*Problem to work on*:
For the word "activate", state how many lines of the listing below contain it. Give the number and nothing more.
----
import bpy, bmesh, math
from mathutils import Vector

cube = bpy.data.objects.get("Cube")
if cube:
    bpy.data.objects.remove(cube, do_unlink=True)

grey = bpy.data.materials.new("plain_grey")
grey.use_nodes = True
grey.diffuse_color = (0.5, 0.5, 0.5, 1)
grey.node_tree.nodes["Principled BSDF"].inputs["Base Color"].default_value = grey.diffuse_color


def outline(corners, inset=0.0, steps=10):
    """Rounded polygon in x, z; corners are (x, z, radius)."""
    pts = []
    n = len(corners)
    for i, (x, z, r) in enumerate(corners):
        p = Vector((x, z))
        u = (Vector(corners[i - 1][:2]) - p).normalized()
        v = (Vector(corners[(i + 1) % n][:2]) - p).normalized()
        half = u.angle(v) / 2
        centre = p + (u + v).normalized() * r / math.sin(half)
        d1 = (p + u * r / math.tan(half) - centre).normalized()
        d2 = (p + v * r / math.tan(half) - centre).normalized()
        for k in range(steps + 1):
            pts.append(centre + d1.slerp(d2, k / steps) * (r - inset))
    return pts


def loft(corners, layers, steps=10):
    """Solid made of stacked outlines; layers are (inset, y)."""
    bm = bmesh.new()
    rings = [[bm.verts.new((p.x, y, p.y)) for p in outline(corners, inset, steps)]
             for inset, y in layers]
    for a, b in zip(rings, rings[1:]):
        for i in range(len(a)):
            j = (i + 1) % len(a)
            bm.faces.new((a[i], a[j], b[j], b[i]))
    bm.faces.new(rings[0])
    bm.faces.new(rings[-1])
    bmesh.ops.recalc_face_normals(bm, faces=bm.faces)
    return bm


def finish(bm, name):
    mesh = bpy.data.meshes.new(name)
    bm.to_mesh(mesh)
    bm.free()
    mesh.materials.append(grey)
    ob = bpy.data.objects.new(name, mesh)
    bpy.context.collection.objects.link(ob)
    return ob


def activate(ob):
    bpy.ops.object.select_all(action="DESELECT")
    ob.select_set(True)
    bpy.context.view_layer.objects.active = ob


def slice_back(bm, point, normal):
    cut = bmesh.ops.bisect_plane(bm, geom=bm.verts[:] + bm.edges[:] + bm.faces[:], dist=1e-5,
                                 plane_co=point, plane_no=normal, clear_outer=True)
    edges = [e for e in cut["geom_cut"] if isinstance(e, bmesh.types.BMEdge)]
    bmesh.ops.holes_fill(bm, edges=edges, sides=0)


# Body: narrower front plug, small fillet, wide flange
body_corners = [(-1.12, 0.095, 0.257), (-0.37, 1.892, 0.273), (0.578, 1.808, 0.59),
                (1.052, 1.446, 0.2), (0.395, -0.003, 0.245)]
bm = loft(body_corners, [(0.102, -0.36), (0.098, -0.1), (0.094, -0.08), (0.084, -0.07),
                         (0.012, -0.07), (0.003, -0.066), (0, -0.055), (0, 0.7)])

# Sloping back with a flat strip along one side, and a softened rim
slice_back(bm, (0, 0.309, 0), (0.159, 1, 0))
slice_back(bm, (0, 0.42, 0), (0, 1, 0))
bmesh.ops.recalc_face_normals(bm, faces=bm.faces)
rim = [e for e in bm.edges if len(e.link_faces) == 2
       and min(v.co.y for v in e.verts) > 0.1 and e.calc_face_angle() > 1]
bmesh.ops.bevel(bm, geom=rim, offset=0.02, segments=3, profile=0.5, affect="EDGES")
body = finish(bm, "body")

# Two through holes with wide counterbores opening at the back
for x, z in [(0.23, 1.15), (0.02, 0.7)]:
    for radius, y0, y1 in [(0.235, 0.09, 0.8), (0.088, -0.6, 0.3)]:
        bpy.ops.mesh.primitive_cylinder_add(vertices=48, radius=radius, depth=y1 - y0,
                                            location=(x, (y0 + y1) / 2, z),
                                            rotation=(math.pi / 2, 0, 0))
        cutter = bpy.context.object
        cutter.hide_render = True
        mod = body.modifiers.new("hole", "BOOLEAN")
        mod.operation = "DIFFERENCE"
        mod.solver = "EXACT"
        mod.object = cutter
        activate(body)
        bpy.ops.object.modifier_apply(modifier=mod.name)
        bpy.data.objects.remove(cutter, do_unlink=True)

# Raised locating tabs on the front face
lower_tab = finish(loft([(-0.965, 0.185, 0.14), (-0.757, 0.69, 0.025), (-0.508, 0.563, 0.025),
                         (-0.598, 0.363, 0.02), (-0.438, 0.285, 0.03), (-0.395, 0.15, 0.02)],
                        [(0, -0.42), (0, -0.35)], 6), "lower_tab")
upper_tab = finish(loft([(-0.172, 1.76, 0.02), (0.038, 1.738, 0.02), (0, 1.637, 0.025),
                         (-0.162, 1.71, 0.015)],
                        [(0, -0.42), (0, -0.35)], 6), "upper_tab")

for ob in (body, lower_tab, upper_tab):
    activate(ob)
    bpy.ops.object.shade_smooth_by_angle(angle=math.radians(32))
----
*Output for this task*:
3